> _The problem_
Output the entries verbatim, including every line.

Stored data entries:
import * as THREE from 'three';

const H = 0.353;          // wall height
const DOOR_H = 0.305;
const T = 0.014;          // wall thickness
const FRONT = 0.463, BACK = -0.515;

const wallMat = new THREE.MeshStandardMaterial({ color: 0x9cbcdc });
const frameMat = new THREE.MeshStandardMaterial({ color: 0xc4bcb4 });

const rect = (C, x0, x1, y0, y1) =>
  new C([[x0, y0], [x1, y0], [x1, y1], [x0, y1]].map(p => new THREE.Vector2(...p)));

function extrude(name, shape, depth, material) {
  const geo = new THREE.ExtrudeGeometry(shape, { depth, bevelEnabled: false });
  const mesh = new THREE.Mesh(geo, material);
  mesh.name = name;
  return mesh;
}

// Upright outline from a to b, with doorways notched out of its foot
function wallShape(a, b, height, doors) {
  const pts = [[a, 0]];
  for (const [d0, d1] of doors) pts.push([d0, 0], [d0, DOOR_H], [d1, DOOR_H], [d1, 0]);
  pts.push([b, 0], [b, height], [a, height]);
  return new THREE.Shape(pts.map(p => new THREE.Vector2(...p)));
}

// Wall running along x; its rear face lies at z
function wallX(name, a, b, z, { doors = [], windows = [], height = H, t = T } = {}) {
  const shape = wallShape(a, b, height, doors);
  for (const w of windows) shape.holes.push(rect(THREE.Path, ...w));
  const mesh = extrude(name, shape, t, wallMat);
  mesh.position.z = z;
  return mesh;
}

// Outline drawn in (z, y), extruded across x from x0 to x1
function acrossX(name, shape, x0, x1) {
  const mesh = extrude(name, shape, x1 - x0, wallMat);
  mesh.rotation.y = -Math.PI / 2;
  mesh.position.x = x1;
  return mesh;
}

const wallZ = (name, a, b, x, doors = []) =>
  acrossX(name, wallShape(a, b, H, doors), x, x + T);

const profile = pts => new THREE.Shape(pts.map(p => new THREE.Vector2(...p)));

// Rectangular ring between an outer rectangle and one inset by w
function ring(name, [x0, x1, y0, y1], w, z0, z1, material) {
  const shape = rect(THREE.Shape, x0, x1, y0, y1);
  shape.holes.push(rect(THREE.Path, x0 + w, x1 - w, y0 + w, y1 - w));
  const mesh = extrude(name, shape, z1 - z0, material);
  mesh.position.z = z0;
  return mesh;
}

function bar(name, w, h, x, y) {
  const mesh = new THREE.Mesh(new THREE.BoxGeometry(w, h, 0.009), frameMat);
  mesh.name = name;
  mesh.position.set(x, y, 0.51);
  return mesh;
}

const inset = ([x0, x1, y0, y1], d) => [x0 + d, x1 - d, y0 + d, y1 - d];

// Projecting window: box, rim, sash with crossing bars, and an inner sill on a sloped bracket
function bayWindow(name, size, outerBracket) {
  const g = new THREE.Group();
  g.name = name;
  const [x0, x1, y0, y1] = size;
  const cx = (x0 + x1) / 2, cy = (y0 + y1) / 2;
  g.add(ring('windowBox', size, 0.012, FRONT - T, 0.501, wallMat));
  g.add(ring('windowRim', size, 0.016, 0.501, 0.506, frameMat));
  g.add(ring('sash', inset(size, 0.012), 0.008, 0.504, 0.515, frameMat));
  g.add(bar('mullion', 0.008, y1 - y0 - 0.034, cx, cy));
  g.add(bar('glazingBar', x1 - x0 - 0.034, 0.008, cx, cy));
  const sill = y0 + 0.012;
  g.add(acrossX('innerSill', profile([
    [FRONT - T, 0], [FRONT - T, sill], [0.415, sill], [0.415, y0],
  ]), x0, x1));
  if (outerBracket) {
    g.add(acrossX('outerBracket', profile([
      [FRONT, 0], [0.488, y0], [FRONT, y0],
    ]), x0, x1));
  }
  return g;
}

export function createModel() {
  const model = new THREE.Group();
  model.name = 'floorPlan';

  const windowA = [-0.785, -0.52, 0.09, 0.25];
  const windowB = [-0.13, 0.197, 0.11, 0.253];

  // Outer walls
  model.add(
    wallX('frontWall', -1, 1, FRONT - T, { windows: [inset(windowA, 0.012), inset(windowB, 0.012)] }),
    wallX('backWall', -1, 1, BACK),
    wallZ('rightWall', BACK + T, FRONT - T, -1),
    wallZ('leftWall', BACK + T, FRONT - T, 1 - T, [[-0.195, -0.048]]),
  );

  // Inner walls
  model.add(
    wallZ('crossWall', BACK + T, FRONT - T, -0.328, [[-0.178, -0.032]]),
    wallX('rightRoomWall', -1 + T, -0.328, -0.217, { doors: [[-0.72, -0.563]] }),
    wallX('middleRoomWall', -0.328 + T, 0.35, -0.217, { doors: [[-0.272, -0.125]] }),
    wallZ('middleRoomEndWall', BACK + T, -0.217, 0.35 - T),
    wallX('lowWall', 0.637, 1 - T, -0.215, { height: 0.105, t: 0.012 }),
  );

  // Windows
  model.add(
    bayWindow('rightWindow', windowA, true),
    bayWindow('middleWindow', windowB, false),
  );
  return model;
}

> _Solution for this exercise_
import * as THREE from 'three';

const H = 0.353;          // wall height
const DOOR_H = 0.305;
const T = 0.014;          // wall thickness
const FRONT = 0.463, BACK = -0.515;

const wallMat = new THREE.MeshStandardMaterial({ color: 0x9cbcdc });
const frameMat = new THREE.MeshStandardMaterial({ color: 0xc4bcb4 });

const rect = (C, x0, x1, y0, y1) =>
  new C([[x0, y0], [x1, y0], [x1, y1], [x0, y1]].map(p => new THREE.Vector2(...p)));

function extrude(name, shape, depth, material) {
  const geo = new THREE.ExtrudeGeometry(shape, { depth, bevelEnabled: false });
  const mesh = new THREE.Mesh(geo, material);
  mesh.name = name;
  return mesh;
}

// Upright outline from a to b, with doorways notched out of its foot
function wallShape(a, b, height, doors) {
  const pts = [[a, 0]];
  for (const [d0, d1] of doors) pts.push([d0, 0], [d0, DOOR_H], [d1, DOOR_H], [d1, 0]);
  pts.push([b, 0], [b, height], [a, height]);
  return new THREE.Shape(pts.map(p => new THREE.Vector2(...p)));
}

// Wall running along x; its rear face lies at z
function wallX(name, a, b, z, { doors = [], windows = [], height = H, t = T } = {}) {
  const shape = wallShape(a, b, height, doors);
  for (const w of windows) shape.holes.push(rect(THREE.Path, ...w));
  const mesh = extrude(name, shape, t, wallMat);
  mesh.position.z = z;
  return mesh;
}

// Outline drawn in (z, y), extruded across x from x0 to x1
function acrossX(name, shape, x0, x1) {
  const mesh = extrude(name, shape, x1 - x0, wallMat);
  mesh.rotation.y = -Math.PI / 2;
  mesh.position.x = x1;
  return mesh;
}

const wallZ = (name, a, b, x, doors = []) =>
  acrossX(name, wallShape(a, b, H, doors), x, x + T);

const profile = pts => new THREE.Shape(pts.map(p => new THREE.Vector2(...p)));

// Rectangular ring between an outer rectangle and one inset by w
function ring(name, [x0, x1, y0, y1], w, z0, z1, material) {
  const shape = rect(THREE.Shape, x0, x1, y0, y1);
  shape.holes.push(rect(THREE.Path, x0 + w, x1 - w, y0 + w, y1 - w));
  const mesh = extrude(name, shape, z1 - z0, material);
  mesh.position.z = z0;
  return mesh;
}

function bar(name, w, h, x, y) {
  const mesh = new THREE.Mesh(new THREE.BoxGeometry(w, h, 0.009), frameMat);
  mesh.name = name;
  mesh.position.set(x, y, 0.51);
  return mesh;
}

const inset = ([x0, x1, y0, y1], d) => [x0 + d, x1 - d, y0 + d, y1 - d];

// Projecting window: box, rim, sash with crossing bars, and an inner sill on a sloped bracket
function bayWindow(name, size, outerBracket) {
  const g = new THREE.Group();
  g.name = name;
  const [x0, x1, y0, y1] = size;
  const cx = (x0 + x1) / 2, cy = (y0 + y1) / 2;
  g.add(ring('windowBox', size, 0.012, FRONT - T, 0.501, wallMat));
  g.add(ring('windowRim', size, 0.016, 0.501, 0.506, frameMat));
  g.add(ring('sash', inset(size, 0.012), 0.008, 0.504, 0.515, frameMat));
  g.add(bar('mullion', 0.008, y1 - y0 - 0.034, cx, cy));
  g.add(bar('glazingBar', x1 - x0 - 0.034, 0.008, cx, cy));
  const sill = y0 + 0.012;
  g.add(acrossX('innerSill', profile([
    [FRONT - T, 0], [FRONT - T, sill], [0.415, sill], [0.415, y0],
  ]), x0, x1));
  if (outerBracket) {
    g.add(acrossX('outerBracket', profile([
      [FRONT, 0], [0.488, y0], [FRONT, y0],
    ]), x0, x1));
  }
  return g;
}

export function createModel() {
  const model = new THREE.Group();
  model.name = 'floorPlan';

  const windowA = [-0.785, -0.52, 0.09, 0.25];
  const windowB = [-0.13, 0.197, 0.11, 0.253];

  // Outer walls
  model.add(
    wallX('frontWall', -1, 1, FRONT - T, { windows: [inset(windowA, 0.012), inset(windowB, 0.012)] }),
    wallX('backWall', -1, 1, BACK),
    wallZ('rightWall', BACK + T, FRONT - T, -1),
    wallZ('leftWall', BACK + T, FRONT - T, 1 - T, [[-0.195, -0.048]]),
  );

  // Inner walls
  model.add(
    wallZ('crossWall', BACK + T, FRONT - T, -0.328, [[-0.178, -0.032]]),
    wallX('rightRoomWall', -1 + T, -0.328, -0.217, { doors: [[-0.72, -0.563]] }),
    wallX('middleRoomWall', -0.328 + T, 0.35, -0.217, { doors: [[-0.272, -0.125]] }),
    wallZ('middleRoomEndWall', BACK + T, -0.217, 0.35 - T),
    wallX('lowWall', 0.637, 1 - T, -0.215, { height: 0.105, t: 0.012 }),
  );

  // Windows
  model.add(
    bayWindow('rightWindow', windowA, true),
    bayWindow('middleWindow', windowB, false),
  );
  return model;
}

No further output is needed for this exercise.